The death of a female patient, who received treatment at a dental practice from which more than 22,000 people have been recalled over infection fears, is being investigated by police.
Nottinghamshire Police confirmed officers were working to establish if there are any links between the 23-year-old’s death in August 2013 and the treatment she received at the former Daybrook Dental Practice in Gedling.
Inquiries were also carried out in the death of another woman, 29, who died in August 2013 following treatment at the surgery. No link between the treatment and her death was found.
Desmond D’Mello, who worked at the practice for more than 32 years, has been named as the dentist at the heart of an investigation into allegations of breaches of hygiene practice.
The investigation into his conduct began after a whistleblowerprovided covertly-filmed footage in June this year of Mr D’Mello using the same instruments for more than one patient without sterilising them and failing to wash his hands and change gloves.
Some 166 people, who featured in the footage, are considered to be at the greatest risk of infection.
Mr D’Mello has recently been tested for blood-borne viruses and has been found to be clear of infection, but his actions may have put patients at risk.
He was suspended for 18 months by the General Dental Council on 21 August and the Daybrook Dental Practice is now under new ownership.
NHS England says it is not possible to know how long he has been using inadequate infection control procedures so they are asking anyone who has been treated by him to contact them. The patients will all need to undergo a blood test.
It said if there had been any transfer of blood between patients there is a low risk of the spread of hepatitis B, hepatitis C and HIV.
In November last year, the Care Quality Commission(CQC) found the dental practice met standards for cleanliness and infection control.
The National Clinical Assessment Service also assessed Dr D’Mello in February this year and found he met its standards.
But a subsequent inspection by the CQC in July this year, made after the whistleblower came forward, found people were not being protected from infection or made safe from unsuitable equipment.
That report also found mops and buckets used for cleaning were being stored next to a staff toilet and instruments were found which were out of date.
Dr Doug Black, medical director for NHS England in Nottinghamshire, said: “In June this year, we at NHS England were contacted by a whistleblower who had concerns about the standards of clinical care being provided to patients.
“The whistleblower provided us with evidence to support these claims, including covertly-filmed footage of Mr D’Mello, which was filmed over a three-day period during early June this year.
“This footage appears to show multiple failures in cross-infection control standards whilst patients were undergoing dental treatment.”
He added: “We are extremely sorry for the undoubted worry and concern people may feel on hearing this news. I would like to stress again that the risk is low but would encourage anyone affected to contact the advice line.”

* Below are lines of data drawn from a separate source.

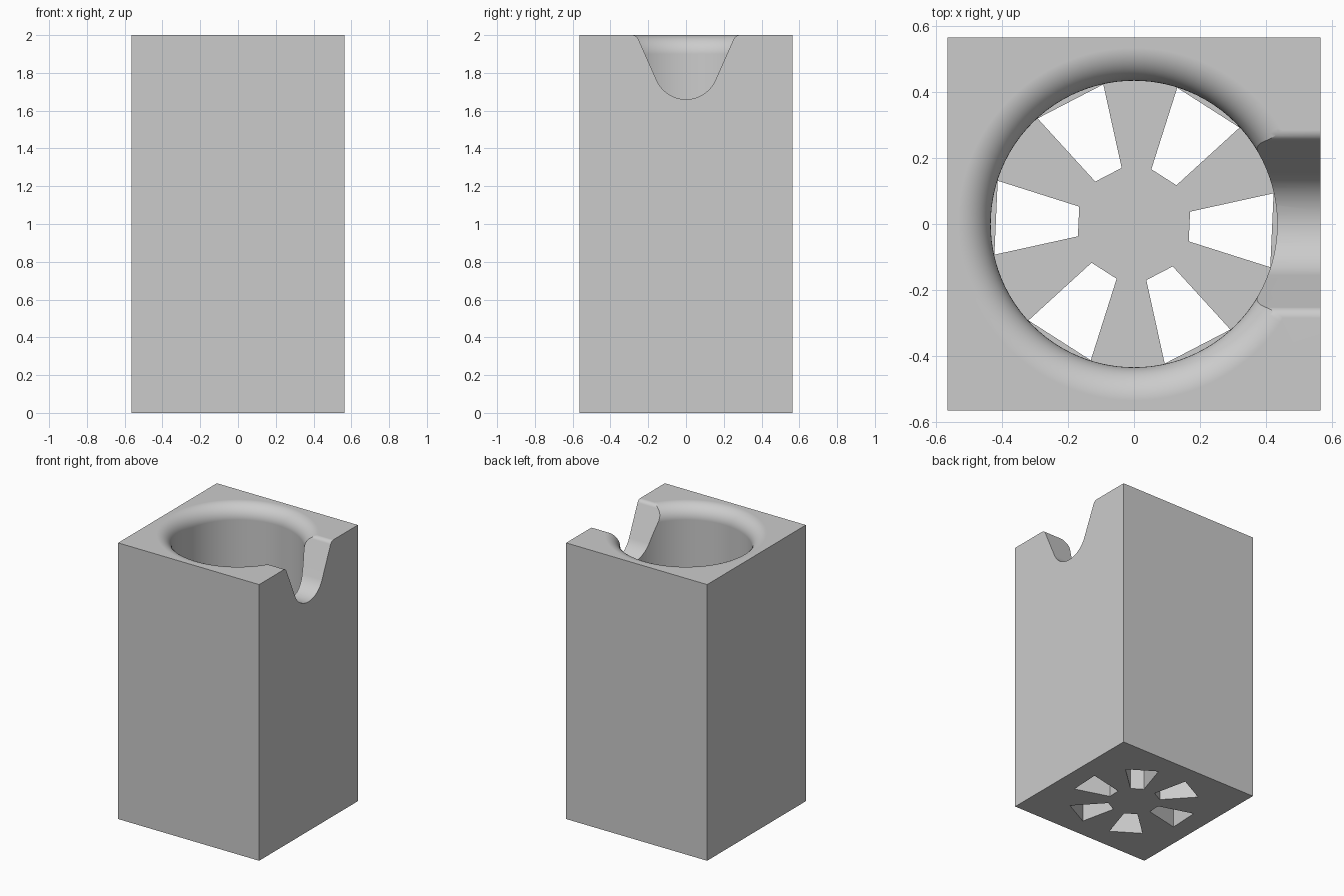
import bpy, bmesh
from math import sin, cos, pi, radians, sqrt
from mathutils import Vector, Matrix

if "Cube" in bpy.data.objects:
    bpy.data.objects.remove(bpy.data.objects["Cube"])

SIDE, HEIGHT = 1.13, 2.0
BORE, FLOOR, RIM = 0.434, 0.17, 0.1

grey = bpy.data.materials.new("plain grey")
grey.use_nodes = True
grey.diffuse_color = (0.6, 0.6, 0.6, 1)
grey.node_tree.nodes["Principled BSDF"].inputs["Base Color"].default_value = (0.6, 0.6, 0.6, 1)


def make(name, bm):
    bmesh.ops.recalc_face_normals(bm, faces=bm.faces)
    mesh = bpy.data.meshes.new(name)
    bm.to_mesh(mesh)
    bm.free()
    mesh.materials.append(grey)
    ob = bpy.data.objects.new(name, mesh)
    bpy.context.collection.objects.link(ob)
    return ob


def prism(name, points, offset):
    """Extrude a closed outline along the offset vector."""
    bm = bmesh.new()
    face = bm.faces.new([bm.verts.new(p) for p in points])
    ext = bmesh.ops.extrude_face_region(bm, geom=[face])
    moved = [v for v in ext["geom"] if isinstance(v, bmesh.types.BMVert)]
    bmesh.ops.translate(bm, verts=moved, vec=offset)
    return make(name, bm)


def arc(cx, cz, r, start, end, steps):
    angles = [radians(start + (end - start) * i / steps) for i in range(steps + 1)]
    return [(cx + r * cos(a), cz + r * sin(a)) for a in angles]


# Square block
bm = bmesh.new()
bmesh.ops.create_cube(bm, size=1, matrix=Matrix.Translation((0, 0, HEIGHT / 2))
                      @ Matrix.Diagonal((SIDE, SIDE, HEIGHT, 1)))
body = make("block_body", bm)

# Round bore with a rounded rim, revolved from a profile
profile = [(0, FLOOR), (BORE, FLOOR)]
profile += arc(BORE + RIM, HEIGHT - RIM, RIM, 180, 90, 12)
profile += [(BORE + RIM, HEIGHT + 0.1), (0, HEIGHT + 0.1)]
bm = bmesh.new()
verts = [bm.verts.new((x, 0, z)) for x, z in profile]
edges = [bm.edges.new(pair) for pair in zip(verts, verts[1:])]
bmesh.ops.spin(bm, geom=verts + edges, cent=(0, 0, 0), axis=(0, 0, 1),
               angle=2 * pi, steps=96, use_duplicate=False)
bmesh.ops.remove_doubles(bm, verts=bm.verts, dist=1e-5)
cutters = [make("bore_cutter", bm)]

# Pouring notch: round bottom, sloping sides, rounded lips
LEAN, R, LIP = 24, 0.17, 0.035
tangent_y = R * cos(radians(LEAN))
tangent_z = 1.66 + R - R * sin(radians(LEAN))
top_y = tangent_y + (HEIGHT - tangent_z) * sin(radians(LEAN)) / cos(radians(LEAN))
half_turn = radians(90 - LEAN) / 2
lip_y = top_y + LIP * sin(half_turn) / cos(half_turn)
half = arc(0, 1.66 + R, R, -90, -LEAN, 10)
half += arc(lip_y, HEIGHT - LIP, LIP, 180 - LEAN, 90, 6)
half += [(lip_y, HEIGHT + 0.1)]
outline = half + [(-y, z) for y, z in reversed(half[1:])]
cutters.append(prism("notch_cutter", [(0, y, z) for y, z in outline], Vector((SIDE, 0, 0))))

# Six wedge-shaped openings through the floor
for i in range(6):
    mid = 60 * i - 2.6
    corners = [(0.174, -15), (BORE - 0.001, -15), (BORE - 0.001, 15), (0.174, 15)]
    pts = [(r * cos(radians(mid + a)), r * sin(radians(mid + a)), -0.1) for r, a in corners]
    cutters.append(prism(f"floor_opening_cutter_{i + 1}", pts, Vector((0, 0, FLOOR + 0.2))))

# Cut everything from the block
for cutter in cutters:
    cutter.hide_render = True
    mod = body.modifiers.new(cutter.name, "BOOLEAN")
    mod.operation = "DIFFERENCE"
    mod.solver = "EXACT"
    mod.object = cutter

bpy.ops.object.select_all(action="DESELECT")
body.select_set(True)
bpy.context.view_layer.objects.active = body
for mod in list(body.modifiers):
    bpy.ops.object.modifier_apply(modifier=mod.name)
for cutter in cutters:
    bpy.data.objects.remove(cutter)

# Smooth curves, crisp corners
bpy.ops.object.shade_smooth_by_angle(angle=radians(30))
weighted = body.modifiers.new("even_normals", "WEIGHTED_NORMAL")
weighted.keep_sharp = True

Dr Vanessa MacGregor, consultant in communicable disease control for Public Health England in the East Midlands, said: “We have worked hard to identify the potential risk to individuals who may have been at risk of contracting hepatitis B, hepatitis C and HIV and I would like to emphasise the risk of infection is low and that testing is being offered as a precautionary measure.”
:: A dedicated advice line as been set up on 03330 142479, open from 8am until 8pm seven days a week. A temporary clinic has also been set up at Arnold Health Centre in Arnold, Nottingham.